When someone is dying, family members and other loved ones are suddenly thrust into the role of caregiver, often with little preparation or knowledge of what to expect. According to the Associated Press-NORC Center’s Long-Term Caregiving Poll, nearly 40 percent of Americans are providing long-term care to an older family member or friend. Caregivers include 59 percent women, 41 percent men, with older caregivers likely to be caring for a parent or spouse, and those under 40 likely to be caring for a grandparent or friend.
You may consider caring for a loved one to be your duty or even a privilege, but no matter how gratifying it might feel, caregiving can be difficult work, both emotionally and physically. Many caregivers struggle with guilt, anger, anxiety and sadness as they strain from constant physical, emotional and financial challenges.
As caregiving responsibilities increase, they may find less time to take care of themselves, resulting in neglect of their own health that can result in not eating or sleeping well. Over time, caregivers can experience exhaustion and burnout or their own debilitating illness. Hospice is aware of the toll caring can take on the caregiver and family and helps address many of these issues by supporting patients and their first-time caregivers.
Hospice team members support the caregiver by providing information and answering questions. Caregivers also are given practical tips, advice and strategies to help them manage the considerable burden of caregiving. Many caregivers report much of their worry was relieved simply by knowing they were never alone, that they could call hospice at any time with a question, concern, or for help.
The Caregiver Action Network (CAN), a non-profit organization providing education, peer support, and resources free to family caregivers across the country offers ten tips for family caregivers:
- Seek support from other caregivers. You are not alone!
- Take care of your own health so that you can be strong enough to take care of your loved one.
- Accept offers of help and suggest specific things people can do to help you.
- Learn how to communicate effectively with doctors.
- Caregiving is hard work so take respite breaks often.
- Watch out for signs of depression and don’t delay getting professional help when you need it.
- Be open to new technologies that can help you care for your loved one.
- Organize medical information so it’s up to date and easy to find.
- Make sure legal documents are in order.
- Give yourself credit for doing the best you can in one of the toughest jobs there is!
When a caregiver ignores the signs of fatigue, they can find themselves experiencing something called compassion fatigue. Numerous studies have documented compassion fatigue among professional caregivers with critical care, neurology and emergency medicine practitioners among the most affected. But not only professionals are at risk, says Patricia Smith, founder of the Compassion Fatigue Awareness Project and author of the book, “To Weep for a Stranger.”

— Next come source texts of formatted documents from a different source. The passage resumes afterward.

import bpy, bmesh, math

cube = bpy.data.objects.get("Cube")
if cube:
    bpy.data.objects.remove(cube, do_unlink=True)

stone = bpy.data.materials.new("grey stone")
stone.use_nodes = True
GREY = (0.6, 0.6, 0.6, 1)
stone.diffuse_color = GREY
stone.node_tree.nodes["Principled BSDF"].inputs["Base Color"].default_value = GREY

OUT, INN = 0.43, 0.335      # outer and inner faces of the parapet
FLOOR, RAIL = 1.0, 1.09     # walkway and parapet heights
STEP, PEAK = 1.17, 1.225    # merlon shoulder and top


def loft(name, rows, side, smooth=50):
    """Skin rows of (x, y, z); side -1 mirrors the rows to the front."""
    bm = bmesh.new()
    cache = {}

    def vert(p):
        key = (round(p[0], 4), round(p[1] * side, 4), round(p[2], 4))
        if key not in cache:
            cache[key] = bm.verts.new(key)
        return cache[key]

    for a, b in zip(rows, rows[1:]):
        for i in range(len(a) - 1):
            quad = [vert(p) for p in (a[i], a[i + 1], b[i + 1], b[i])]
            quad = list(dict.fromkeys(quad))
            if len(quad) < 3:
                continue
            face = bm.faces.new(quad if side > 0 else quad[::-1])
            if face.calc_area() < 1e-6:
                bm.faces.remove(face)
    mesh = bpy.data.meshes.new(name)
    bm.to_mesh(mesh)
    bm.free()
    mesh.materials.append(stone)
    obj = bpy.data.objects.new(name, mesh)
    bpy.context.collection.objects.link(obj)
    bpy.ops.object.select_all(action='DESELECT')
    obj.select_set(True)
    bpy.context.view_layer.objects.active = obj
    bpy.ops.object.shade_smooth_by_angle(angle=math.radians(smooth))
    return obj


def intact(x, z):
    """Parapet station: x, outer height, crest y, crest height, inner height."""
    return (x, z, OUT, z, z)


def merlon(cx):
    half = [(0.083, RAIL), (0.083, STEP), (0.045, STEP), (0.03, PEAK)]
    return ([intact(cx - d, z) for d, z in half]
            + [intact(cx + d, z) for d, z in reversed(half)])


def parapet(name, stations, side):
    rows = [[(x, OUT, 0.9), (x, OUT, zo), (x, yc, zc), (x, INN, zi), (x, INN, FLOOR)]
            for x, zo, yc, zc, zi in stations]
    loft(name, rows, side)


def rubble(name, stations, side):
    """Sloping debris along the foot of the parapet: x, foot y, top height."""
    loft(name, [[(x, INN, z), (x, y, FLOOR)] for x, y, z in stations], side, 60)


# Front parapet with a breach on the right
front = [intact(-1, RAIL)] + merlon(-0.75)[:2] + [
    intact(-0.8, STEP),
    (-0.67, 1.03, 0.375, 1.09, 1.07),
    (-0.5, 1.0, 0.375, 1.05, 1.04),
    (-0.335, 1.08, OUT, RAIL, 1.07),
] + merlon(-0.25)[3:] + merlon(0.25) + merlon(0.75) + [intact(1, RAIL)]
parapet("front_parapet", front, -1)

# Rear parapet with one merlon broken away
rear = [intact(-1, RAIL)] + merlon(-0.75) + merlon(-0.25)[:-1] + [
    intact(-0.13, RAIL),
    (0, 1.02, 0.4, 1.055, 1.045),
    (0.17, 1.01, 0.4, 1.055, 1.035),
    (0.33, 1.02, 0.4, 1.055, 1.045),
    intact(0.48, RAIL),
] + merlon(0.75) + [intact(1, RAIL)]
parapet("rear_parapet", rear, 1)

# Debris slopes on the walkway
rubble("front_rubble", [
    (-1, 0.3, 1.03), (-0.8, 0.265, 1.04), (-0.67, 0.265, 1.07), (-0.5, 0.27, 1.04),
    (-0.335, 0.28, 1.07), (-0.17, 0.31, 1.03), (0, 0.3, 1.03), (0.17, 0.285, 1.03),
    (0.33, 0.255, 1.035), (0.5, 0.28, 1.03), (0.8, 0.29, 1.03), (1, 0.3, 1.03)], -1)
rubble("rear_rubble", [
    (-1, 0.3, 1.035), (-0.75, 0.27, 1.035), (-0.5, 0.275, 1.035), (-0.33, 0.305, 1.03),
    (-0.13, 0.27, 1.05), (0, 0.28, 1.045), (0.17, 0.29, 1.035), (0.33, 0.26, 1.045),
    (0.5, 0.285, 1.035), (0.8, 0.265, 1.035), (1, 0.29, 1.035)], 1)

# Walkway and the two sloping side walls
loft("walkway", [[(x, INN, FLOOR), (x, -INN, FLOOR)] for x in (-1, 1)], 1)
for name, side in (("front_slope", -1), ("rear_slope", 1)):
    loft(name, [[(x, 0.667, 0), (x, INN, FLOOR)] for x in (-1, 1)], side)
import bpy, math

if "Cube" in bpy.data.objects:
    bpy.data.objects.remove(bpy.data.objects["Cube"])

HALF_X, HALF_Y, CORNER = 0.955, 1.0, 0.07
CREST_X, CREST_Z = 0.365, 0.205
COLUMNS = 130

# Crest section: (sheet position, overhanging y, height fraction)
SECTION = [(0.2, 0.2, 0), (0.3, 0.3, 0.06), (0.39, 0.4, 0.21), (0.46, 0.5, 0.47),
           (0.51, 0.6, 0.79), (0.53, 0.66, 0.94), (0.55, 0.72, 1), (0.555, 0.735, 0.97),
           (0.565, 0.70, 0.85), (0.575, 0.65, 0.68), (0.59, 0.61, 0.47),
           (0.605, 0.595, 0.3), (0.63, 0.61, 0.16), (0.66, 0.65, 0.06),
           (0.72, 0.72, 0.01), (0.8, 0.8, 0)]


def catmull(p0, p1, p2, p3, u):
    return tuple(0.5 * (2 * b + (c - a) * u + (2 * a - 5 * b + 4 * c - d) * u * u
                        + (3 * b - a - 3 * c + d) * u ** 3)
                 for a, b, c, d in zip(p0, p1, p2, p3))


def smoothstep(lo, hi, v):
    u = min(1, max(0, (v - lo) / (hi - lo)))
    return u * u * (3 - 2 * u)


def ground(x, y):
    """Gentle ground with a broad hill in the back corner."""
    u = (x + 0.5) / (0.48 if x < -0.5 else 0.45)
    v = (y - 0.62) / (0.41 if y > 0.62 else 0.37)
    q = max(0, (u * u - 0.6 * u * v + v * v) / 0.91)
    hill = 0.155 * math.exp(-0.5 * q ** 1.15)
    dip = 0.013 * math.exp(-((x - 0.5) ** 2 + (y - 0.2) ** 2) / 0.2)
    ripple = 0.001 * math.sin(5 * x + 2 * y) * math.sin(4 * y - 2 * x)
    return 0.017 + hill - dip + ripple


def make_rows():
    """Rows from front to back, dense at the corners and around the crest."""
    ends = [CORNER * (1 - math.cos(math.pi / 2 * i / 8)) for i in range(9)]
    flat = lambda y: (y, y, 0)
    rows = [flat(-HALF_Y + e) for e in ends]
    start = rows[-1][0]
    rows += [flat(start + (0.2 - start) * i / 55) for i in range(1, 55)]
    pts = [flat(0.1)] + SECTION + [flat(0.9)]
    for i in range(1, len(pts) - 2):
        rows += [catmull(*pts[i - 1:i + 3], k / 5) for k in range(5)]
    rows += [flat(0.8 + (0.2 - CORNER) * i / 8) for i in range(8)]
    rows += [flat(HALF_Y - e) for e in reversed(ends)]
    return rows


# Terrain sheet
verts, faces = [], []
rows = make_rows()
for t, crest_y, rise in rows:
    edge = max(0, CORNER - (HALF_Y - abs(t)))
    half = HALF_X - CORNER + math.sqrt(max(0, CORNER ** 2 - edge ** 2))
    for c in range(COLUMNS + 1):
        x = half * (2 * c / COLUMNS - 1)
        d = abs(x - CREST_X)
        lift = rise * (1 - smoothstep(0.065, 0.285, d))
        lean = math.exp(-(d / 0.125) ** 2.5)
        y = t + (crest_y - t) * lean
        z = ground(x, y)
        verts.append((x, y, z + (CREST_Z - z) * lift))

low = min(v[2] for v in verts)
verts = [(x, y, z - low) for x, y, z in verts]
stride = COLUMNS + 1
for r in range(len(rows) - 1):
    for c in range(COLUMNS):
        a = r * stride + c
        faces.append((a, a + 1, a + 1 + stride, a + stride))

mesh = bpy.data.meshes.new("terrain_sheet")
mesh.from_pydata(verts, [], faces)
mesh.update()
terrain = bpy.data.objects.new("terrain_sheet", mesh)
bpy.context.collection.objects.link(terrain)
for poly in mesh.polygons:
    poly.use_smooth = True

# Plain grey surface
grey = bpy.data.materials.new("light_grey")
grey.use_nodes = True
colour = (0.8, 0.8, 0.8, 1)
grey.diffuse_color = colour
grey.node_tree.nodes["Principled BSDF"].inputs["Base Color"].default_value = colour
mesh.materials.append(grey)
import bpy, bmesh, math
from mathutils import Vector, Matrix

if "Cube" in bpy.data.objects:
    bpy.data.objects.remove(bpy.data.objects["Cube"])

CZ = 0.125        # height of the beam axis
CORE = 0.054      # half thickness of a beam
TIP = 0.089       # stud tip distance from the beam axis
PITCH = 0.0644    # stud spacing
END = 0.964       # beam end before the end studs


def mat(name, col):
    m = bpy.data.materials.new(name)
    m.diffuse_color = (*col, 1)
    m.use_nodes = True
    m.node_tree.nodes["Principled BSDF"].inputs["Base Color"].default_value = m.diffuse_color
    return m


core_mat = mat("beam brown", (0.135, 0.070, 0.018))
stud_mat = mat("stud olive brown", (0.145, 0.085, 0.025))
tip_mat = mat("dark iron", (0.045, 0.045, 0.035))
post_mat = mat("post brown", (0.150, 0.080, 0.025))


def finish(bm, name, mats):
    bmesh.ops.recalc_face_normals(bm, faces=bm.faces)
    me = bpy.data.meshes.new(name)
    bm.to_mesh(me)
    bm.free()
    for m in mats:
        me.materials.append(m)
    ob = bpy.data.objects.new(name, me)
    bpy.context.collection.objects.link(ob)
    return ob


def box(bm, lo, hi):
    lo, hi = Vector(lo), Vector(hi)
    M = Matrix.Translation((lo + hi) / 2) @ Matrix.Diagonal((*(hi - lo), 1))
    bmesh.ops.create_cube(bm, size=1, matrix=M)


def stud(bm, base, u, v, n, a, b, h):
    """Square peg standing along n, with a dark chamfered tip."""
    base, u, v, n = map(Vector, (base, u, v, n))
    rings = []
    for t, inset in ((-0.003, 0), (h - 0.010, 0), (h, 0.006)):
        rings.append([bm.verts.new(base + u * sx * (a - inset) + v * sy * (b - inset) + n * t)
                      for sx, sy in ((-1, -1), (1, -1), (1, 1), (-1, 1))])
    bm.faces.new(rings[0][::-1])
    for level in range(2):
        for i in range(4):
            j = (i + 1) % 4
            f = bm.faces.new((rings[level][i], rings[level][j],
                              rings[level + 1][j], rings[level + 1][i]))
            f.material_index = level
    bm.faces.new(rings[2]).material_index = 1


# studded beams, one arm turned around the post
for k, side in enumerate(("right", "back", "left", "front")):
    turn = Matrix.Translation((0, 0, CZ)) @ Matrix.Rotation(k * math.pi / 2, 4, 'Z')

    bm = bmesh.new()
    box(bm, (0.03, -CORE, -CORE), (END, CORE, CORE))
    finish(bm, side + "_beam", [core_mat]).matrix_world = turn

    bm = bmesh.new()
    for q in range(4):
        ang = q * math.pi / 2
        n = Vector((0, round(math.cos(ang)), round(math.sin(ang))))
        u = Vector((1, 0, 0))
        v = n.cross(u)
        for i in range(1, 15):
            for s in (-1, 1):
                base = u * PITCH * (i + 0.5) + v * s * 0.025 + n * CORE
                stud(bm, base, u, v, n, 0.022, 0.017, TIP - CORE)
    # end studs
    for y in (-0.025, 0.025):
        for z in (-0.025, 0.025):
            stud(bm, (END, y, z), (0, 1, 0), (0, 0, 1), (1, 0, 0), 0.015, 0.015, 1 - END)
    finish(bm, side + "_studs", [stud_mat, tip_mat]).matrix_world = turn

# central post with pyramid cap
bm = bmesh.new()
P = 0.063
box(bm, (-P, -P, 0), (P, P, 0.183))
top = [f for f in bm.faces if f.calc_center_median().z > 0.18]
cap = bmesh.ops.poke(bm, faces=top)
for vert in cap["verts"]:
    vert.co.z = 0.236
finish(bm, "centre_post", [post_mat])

“When caregivers focus on others without sustaining healthy self-care practice, a wide range of self-destructive behaviors can surface,” Smith writes. Also called secondary traumatic stress disorder, symptoms can include feelings of isolation, anxiety, dissociation, physical ailments, and sleep disturbances and can affect professional and lay givers alike. Additionally, compassion fatigue is associated with a sense of confusion, helplessness, and a greater sense of isolation from supporters than is seen with burnout. However, it is preventable and treatable.
To prevent caregiving from becoming compassion fatigue, the Administration for Children and Families recommends the following prevention strategies:
- Life balance. Create and maintain a diversity of interests, activities and personal relationships.
- Relaxation techniques. Ensure downtime by practicing meditation, deep breathing techniques, guided imagery or anything that helps relieve stress build-up.
- Contact with nature. Garden or hike to remain connected to nature and help maintain perspective about the world.
- Creative expression. Draw, cook, or take photos to express emotional feelings and experiences.
- Assertiveness training. Learn to be able to say “no” and to set limits when necessary.
- Interpersonal communication skills. Improve written and verbal communication to enhance social and professional support.
- Cognitive restructuring. Regularly evaluate experiences and apply problem-solving techniques to challenges.
- Time management. Set priorities and remain productive and effective.
- Plan for coping. Determine skills and strategies to adopt or enhance when signs of compassion fatigue begin to surface.
Some of the symptoms of compassion fatigue can be alarming and personally overwhelming to anyone experiencing them, however, once recognized, compassion fatigue can be addressed and resolved and the caregiver or helper can heal and even grow from the experience and hospice.